  • exercises that use your body weight for resistance, such as push-ups or sit-ups
  • yoga
  • lifting weights

Try Strength and Flex, a 5-week exercise plan for beginners, to improve your strength and flexibility.

You can do activities that strengthen your muscles on the same day or on different days as your aerobic activity – whatever’s best for you.

Muscle-strengthening exercises are not an aerobic activity, so you’ll need to do them in addition to your 150 minutes of aerobic activity.

Some vigorous activities count as both an aerobic activity and a muscle-strengthening activity.

Examples include:

  • circuit training
  • aerobics
  • running
  • football
  • rugby
  • netball
  • hockey

Keeping as active as possible is important as we get older. As well as helping to keep heart and lungs healthy, an active lifestyle can help to maintain bone and muscle strength, flexibility and balance. It can also mean a better appetite and higher energy needs making it easier to meet our nutrient requirements.

Some physical activity is better than none. However the more activity you do the greater the health benefits.

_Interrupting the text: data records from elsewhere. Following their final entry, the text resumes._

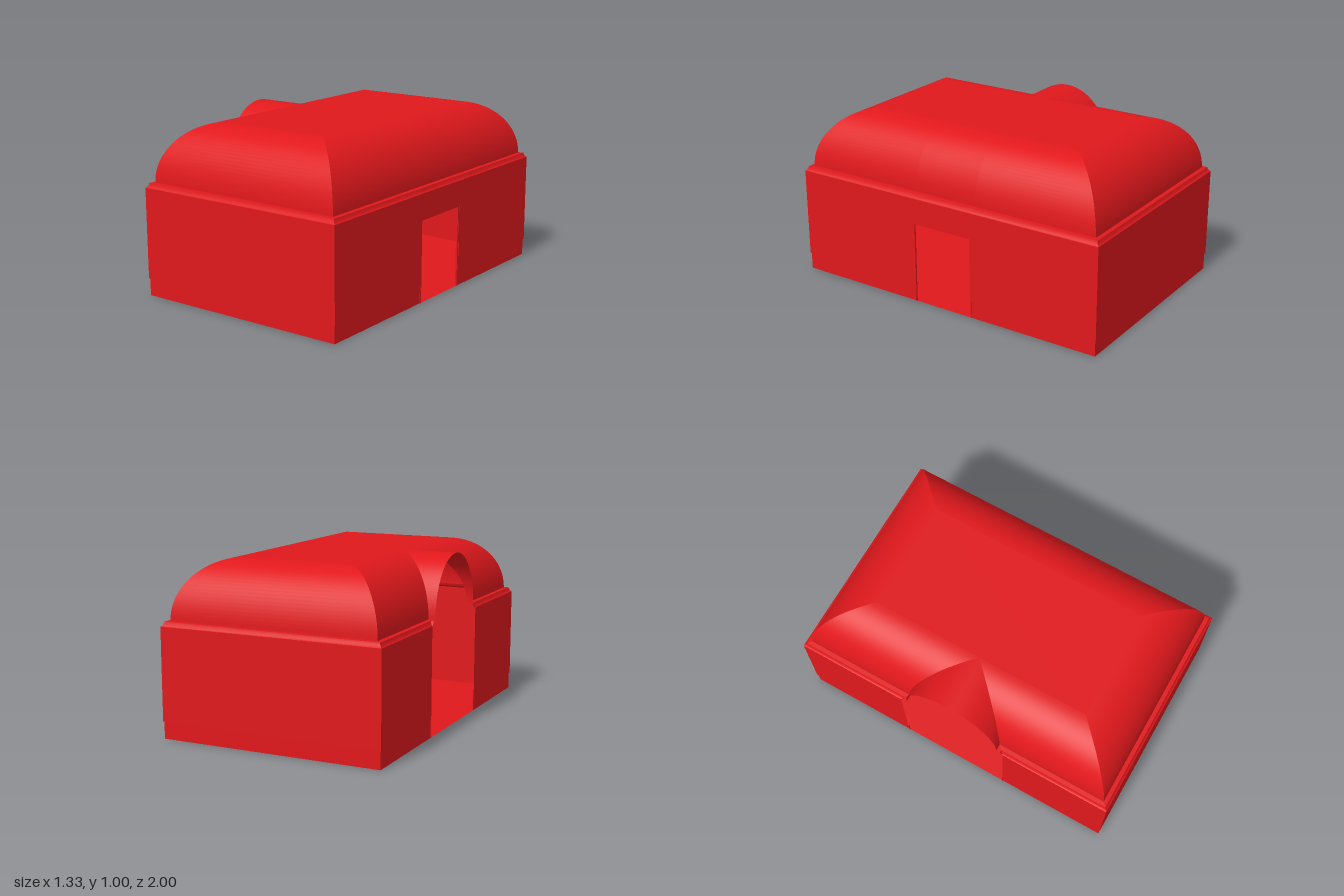
import * as THREE from 'three';
import { mergeGeometries } from 'three/addons/utils/BufferGeometryUtils.js';

const HX = 0.665, HZ = 1;          // half width and half length of the walls
const ARCH = 0.335;                // half width of the arched opening, also the full inset of the vault
const DOOR_W = 0.2, DOOR_H = 0.49; // half width and height of the doorway

const material = new THREE.MeshStandardMaterial({ color: 0xe0181c, side: THREE.DoubleSide });

// Plan of the room inset by d: arch side, around the outside, back to the arch
function plan(d) {
  const x = HX - d, z = HZ - d, a = ARCH - d;
  return [
    [-HX, a], [-x, a], [-x, z], [x, z],
    [x, DOOR_W], [x, -DOOR_W],
    [x, -z], [-x, -z], [-x, -a], [-HX, -a],
  ];
}
const DOOR_SEGMENT = 4;

// Sweep a profile of [inset, height] points around the plan, one smooth strip per side
function sweep(profile, skipDoor = false) {
  const rings = profile.map(([d]) => plan(d));
  const strips = [];
  for (let s = 0; s < rings[0].length - 1; s++) {
    if (skipDoor && s === DOOR_SEGMENT) continue;
    const length = Math.max(...rings.map((r) => Math.hypot(r[s + 1][0] - r[s][0], r[s + 1][1] - r[s][1])));
    if (length < 1e-6) continue;
    const positions = [], index = [];
    rings.forEach((ring, i) => {
      for (const p of [ring[s], ring[s + 1]]) positions.push(p[0], profile[i][1], p[1]);
      if (i > 0) {
        const a = 2 * (i - 1);
        index.push(a, a + 1, a + 3, a, a + 3, a + 2);
      }
    });
    const g = new THREE.BufferGeometry();
    g.setAttribute('position', new THREE.Float32BufferAttribute(positions, 3));
    g.setIndex(index);
    g.computeVertexNormals();
    strips.push(g);
  }
  return mergeGeometries(strips);
}

export function createModel() {
  const group = new THREE.Group();
  const add = (name, geometry) => {
    const mesh = new THREE.Mesh(geometry, material);
    mesh.name = name;
    group.add(mesh);
    return mesh;
  };

  // Floor
  const floor = add('floor', new THREE.PlaneGeometry(2 * HX - 0.01, 2 * HZ - 0.01));
  floor.rotation.x = Math.PI / 2;

  // Baseboard, its small ledge and the walls, all open at the doorway
  add('baseboard', sweep([[0.005, 0], [0.005, 0.1]], true));
  add('baseboardLedge', sweep([[0.005, 0.1], [0, 0.1]], true));
  add('lowerWall', sweep([[0, 0.1], [0, DOOR_H]], true));
  add('upperWall', sweep([[0, DOOR_H], [0, 0.635]]));

  // Cornice: a rounded edge and a flat shelf
  add('cornice', sweep([[0, 0.635], [0.006, 0.639], [0.012, 0.648], [0.016, 0.661]]));
  add('corniceShelf', sweep([[0.016, 0.661], [0.04, 0.663]]));

  // Coved vault with the barrel of the arch cutting into one side
  const vault = [];
  const steps = 24;
  for (let i = 0; i <= steps; i++) {
    const t = (i / steps) * Math.PI / 2;
    vault.push([0.04 + (ARCH - 0.04) * (1 - Math.cos(t)), 0.663 + 0.337 * Math.sin(t)]);
  }
  add('vault', sweep(vault));

  // Flat middle of the vault
  const ceiling = add('ceiling', new THREE.PlaneGeometry(2 * (HX - ARCH), 2 * (HZ - ARCH)));
  ceiling.rotation.x = -Math.PI / 2;
  ceiling.position.y = 1;

  // Thin frame lining the doorway
  const w = DOOR_W, h = DOOR_H, t = 0.01;
  const frame = new THREE.Shape([
    [-w, 0], [-w + t, 0], [-w + t, h - t], [w - t, h - t], [w - t, 0], [w, 0], [w, h], [-w, h],
  ].map(([x, y]) => new THREE.Vector2(x, y)));
  const doorFrame = add('doorFrame', new THREE.ExtrudeGeometry(frame, { depth: 0.01, bevelEnabled: false }));
  doorFrame.rotation.y = Math.PI / 2;
  doorFrame.position.x = HX - 0.012;

  return group;
}
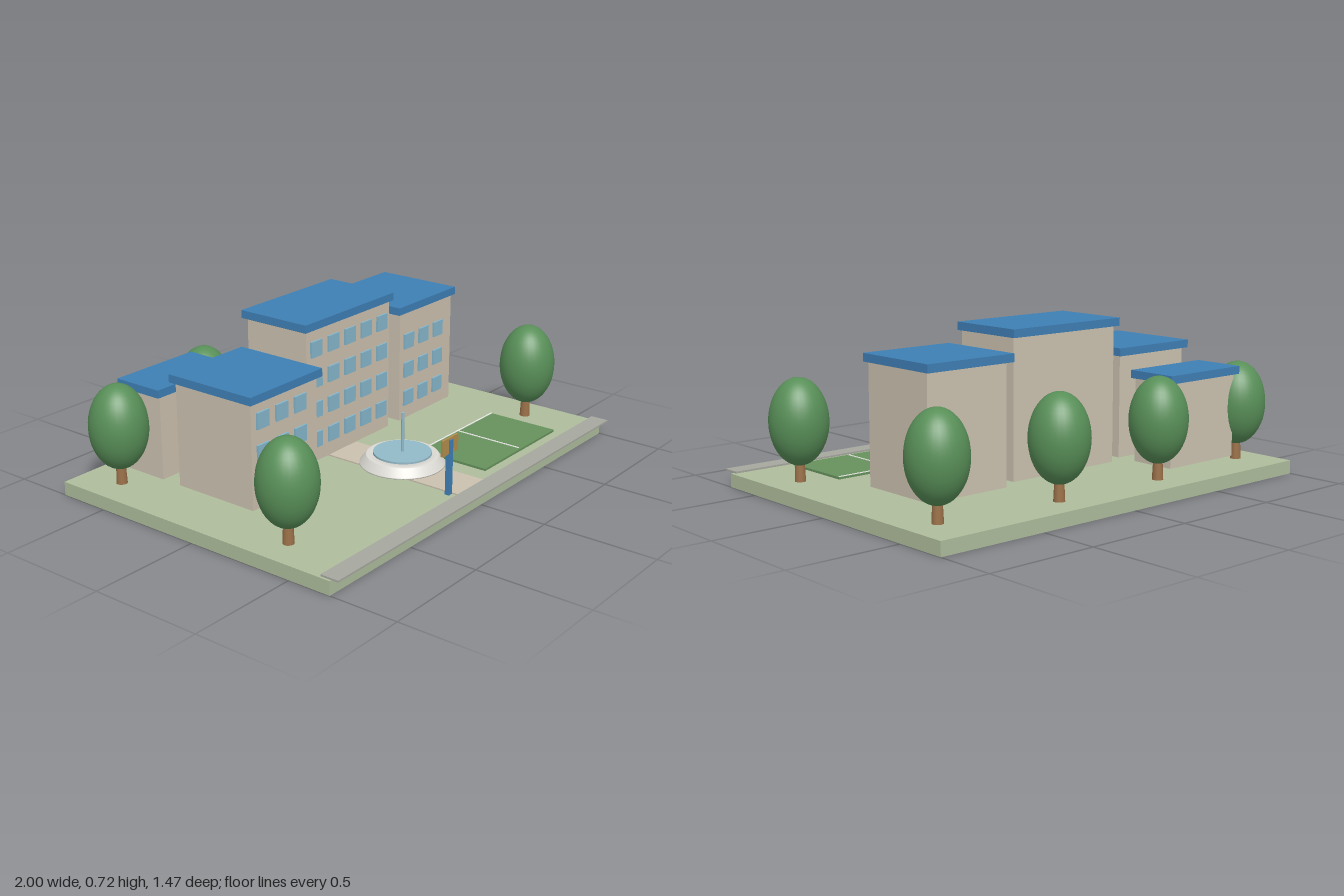
import * as THREE from 'three';

const mat = (color, side = THREE.FrontSide) => new THREE.MeshStandardMaterial({ color, side });

export function createModel() {
  const root = new THREE.Group();
  root.name = 'campus';
  const M = {
    grass: mat(0xaebd9c), road: mat(0xa6a89f), path: mat(0xcbc0ae), wall: mat(0xcbc1af),
    roof: mat(0x3f7fb5), glass: mat(0x85b6cc), court: mat(0x66925c), line: mat(0xeeeeea),
    stone: mat(0xdcdad4, THREE.DoubleSide), water: mat(0x93bac8), leaf: mat(0x588f58),
    bark: mat(0x9a7048), board: mat(0xb08d4c),
  };

  const add = (parent, name, geometry, material, x = 0, y = 0, z = 0) => {
    const mesh = new THREE.Mesh(geometry, material);
    mesh.name = name;
    mesh.position.set(x, y, z);
    parent.add(mesh);
    return mesh;
  };
  // box given by its limits on each axis
  const box = (parent, name, material, [x0, x1], [y0, y1], [z0, z1]) =>
    add(parent, name, new THREE.BoxGeometry(x1 - x0, y1 - y0, z1 - z0), material,
      (x0 + x1) / 2, (y0 + y1) / 2, (z0 + z1) / 2);
  const group = (name, x = 0, y = 0, z = 0) => {
    const g = new THREE.Group();
    g.name = name;
    g.position.set(x, y, z);
    root.add(g);
    return g;
  };

  // grounds
  box(root, 'lawn', M.grass, [-1, 1], [0, 0.06], [-0.735, 0.695]);
  box(root, 'road', M.road, [-1, 1], [0.067, 0.075], [0.652, 0.735]);
  box(root, 'path', M.path, [-0.095, 0.095], [0.06, 0.066], [-0.16, 0.652]);

  // sports court with its markings
  const court = group('sportsCourt');
  box(court, 'courtSurface', M.court, [0.17, 0.738], [0.068, 0.078], [0.265, 0.603]);
  box(court, 'courtCentreLine', M.line, [0.452, 0.458], [0.076, 0.081], [0.274, 0.592]);
  box(court, 'courtBackLine', M.line, [0.172, 0.736], [0.076, 0.081], [0.266, 0.272]);

  // buildings: walls, overhanging flat roof and a grid of front windows
  const buildings = [
    { name: 'mainBuilding', x: [-0.288, 0.286], z: [-0.322, 0], top: 0.685,
      rx: [-0.304, 0.301], rz: [-0.342, 0.011], cols: 5, rows: 4 },
    { name: 'leftBuilding', x: [0.37, 0.77], z: [-0.374, 0], top: 0.6,
      rx: [0.35, 0.787], rz: [-0.4, 0.011], cols: 3, rows: 3, wx: 0.547 },
    { name: 'rightBuilding', x: [-0.773, -0.372], z: [-0.28, 0.123], top: 0.543,
      rx: [-0.791, -0.354], rz: [-0.3, 0.139], cols: 3, rows: 3, wx: -0.595 },
    { name: 'rearBuilding', x: [-0.773, -0.372], z: [-0.585, -0.376], top: 0.457,
      rx: [-0.791, -0.354], rz: [-0.602, -0.366], cols: 0, rows: 0 },
  ];
  const pane = new THREE.BoxGeometry(0.07, 0.07, 0.018);
  for (const b of buildings) {
    const g = group(b.name);
    box(g, 'walls', M.wall, b.x, [0.09, b.top], b.z);
    box(g, 'roof', M.roof, b.rx, [b.top, b.top + 0.035], b.rz);
    for (let r = 0; r < b.rows; r++) {
      for (let c = 0; c < b.cols; c++) {
        const x = (b.wx ?? 0) + (c - (b.cols - 1) / 2) * 0.1135;
        add(g, 'window', pane, M.glass, x, 0.19 + r * 0.1365, b.z[1]);
      }
    }
  }

  // fountain: sloped stone basin, water disc and jet
  const fountain = group('fountain', 0, 0, 0.29);
  const profile = [[0, 0.083], [0.184, 0.083], [0.184, 0.088], [0.158, 0.122], [0.155, 0.125], [0.127, 0.128], [0.12, 0.115]]
    .map(([r, y]) => new THREE.Vector2(r, y));
  const basin = new THREE.LatheGeometry(profile, 48);
  add(fountain, 'basin', basin, M.stone);
  add(fountain, 'water', new THREE.CylinderGeometry(0.126, 0.126, 0.012, 48), M.water, 0, 0.13, 0);
  add(fountain, 'jet', new THREE.CylinderGeometry(0.007, 0.007, 0.185, 12), M.water, 0, 0.22, 0);

  // sign by the entrance
  const sign = group('sign', -0.117, 0, 0.61);
  box(sign, 'signPost', M.roof, [-0.012, 0.012], [0.066, 0.309], [-0.01, 0.01]);
  box(sign, 'signBoard', M.board, [-0.055, 0.055], [0.248, 0.318], [-0.005, 0.005]);

  // trees
  const crown = new THREE.SphereGeometry(1, 32, 24);
  crown.scale(0.126, 0.186, 0.126);
  const trunk = new THREE.CylinderGeometry(0.018, 0.024, 0.12, 16);
  const spots = [[0.285, -0.593], [0.856, -0.539], [0.856, 0.377]];
  for (const [px, z] of spots) {
    for (const side of [-1, 1]) {
      const tree = group('tree', side * px, 0, z);
      add(tree, 'trunk', trunk, M.bark, 0, 0.12, 0);
      add(tree, 'crown', crown, M.leaf, 0, 0.315, 0);
    }
  }
  return root;
}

Older adults aged 65 or above, who are generally fit and have no health conditions that limit their mobility, should try to be active daily and should do at least 150 minutes (2 1/2 hours) of moderate-intensity* aerobic activity every week. This can be accumulated in smaller chunks of 10 to 15 minutes, rather than all at once. One approach to this is to do 30 minutes on at least 5 days a week.

Everyday activities such as walking and housework also count, as well as gardening, golf, bowls, dancing, swimming etc.

Alternatively, if you are already regularly active at moderate intensity you could try 75 minutes of vigorous activity** spread across the week or combinations of moderate and vigorous activity.

In addition older adults should undertake activities to improve muscle strength*** on at least 2 days a week.

* ‘Moderate activity’ means something that’s the equivalent of brisk walking or ballroom dancing – enough to make you feel warm and breathe a bit more heavily than usual.

** ‘Vigorous intensity activity’ will make you get even warmer and breathe much harder, making it more difficult to carry on a conversation. Your heart will also beat rapidly. Examples include climbing stairs and running.

*** ‘Physical activity to strengthen muscles’ will involve using body weight or working against resistance and you should use all major muscle groups. Some housework can help such as carrying the groceries, but you could also try activities that involve stepping and jumping such as dancing or if you can’t do this try chair aerobics.

Last reviewed: 03/2019
Next review due: 03/2021